Every single entry that follows is to be retyped exactly.
Start of Records supplied
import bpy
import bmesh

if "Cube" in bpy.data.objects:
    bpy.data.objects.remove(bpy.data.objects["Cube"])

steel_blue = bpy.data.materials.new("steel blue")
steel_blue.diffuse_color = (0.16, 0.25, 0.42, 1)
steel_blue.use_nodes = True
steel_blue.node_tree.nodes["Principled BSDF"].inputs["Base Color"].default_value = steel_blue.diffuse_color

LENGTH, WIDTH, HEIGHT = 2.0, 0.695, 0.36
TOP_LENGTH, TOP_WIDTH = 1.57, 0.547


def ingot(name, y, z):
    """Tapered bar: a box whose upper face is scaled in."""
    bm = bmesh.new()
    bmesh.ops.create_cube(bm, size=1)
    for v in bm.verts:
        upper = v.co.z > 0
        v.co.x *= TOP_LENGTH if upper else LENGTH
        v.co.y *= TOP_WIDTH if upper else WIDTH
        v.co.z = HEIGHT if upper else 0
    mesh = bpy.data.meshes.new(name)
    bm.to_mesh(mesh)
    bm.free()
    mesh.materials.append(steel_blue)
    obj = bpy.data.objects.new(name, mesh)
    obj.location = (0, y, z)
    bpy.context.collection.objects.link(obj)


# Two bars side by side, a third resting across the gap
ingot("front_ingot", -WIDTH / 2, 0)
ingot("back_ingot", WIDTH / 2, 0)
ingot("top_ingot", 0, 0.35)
End of Records supplied
§ **Answer to the exercise**
import bpy
import bmesh

if "Cube" in bpy.data.objects:
    bpy.data.objects.remove(bpy.data.objects["Cube"])

steel_blue = bpy.data.materials.new("steel blue")
steel_blue.diffuse_color = (0.16, 0.25, 0.42, 1)
steel_blue.use_nodes = True
steel_blue.node_tree.nodes["Principled BSDF"].inputs["Base Color"].default_value = steel_blue.diffuse_color

LENGTH, WIDTH, HEIGHT = 2.0, 0.695, 0.36
TOP_LENGTH, TOP_WIDTH = 1.57, 0.547


def ingot(name, y, z):
    """Tapered bar: a box whose upper face is scaled in."""
    bm = bmesh.new()
    bmesh.ops.create_cube(bm, size=1)
    for v in bm.verts:
        upper = v.co.z > 0
        v.co.x *= TOP_LENGTH if upper else LENGTH
        v.co.y *= TOP_WIDTH if upper else WIDTH
        v.co.z = HEIGHT if upper else 0
    mesh = bpy.data.meshes.new(name)
    bm.to_mesh(mesh)
    bm.free()
    mesh.materials.append(steel_blue)
    obj = bpy.data.objects.new(name, mesh)
    obj.location = (0, y, z)
    bpy.context.collection.objects.link(obj)


# Two bars side by side, a third resting across the gap
ingot("front_ingot", -WIDTH / 2, 0)
ingot("back_ingot", WIDTH / 2, 0)
ingot("top_ingot", 0, 0.35)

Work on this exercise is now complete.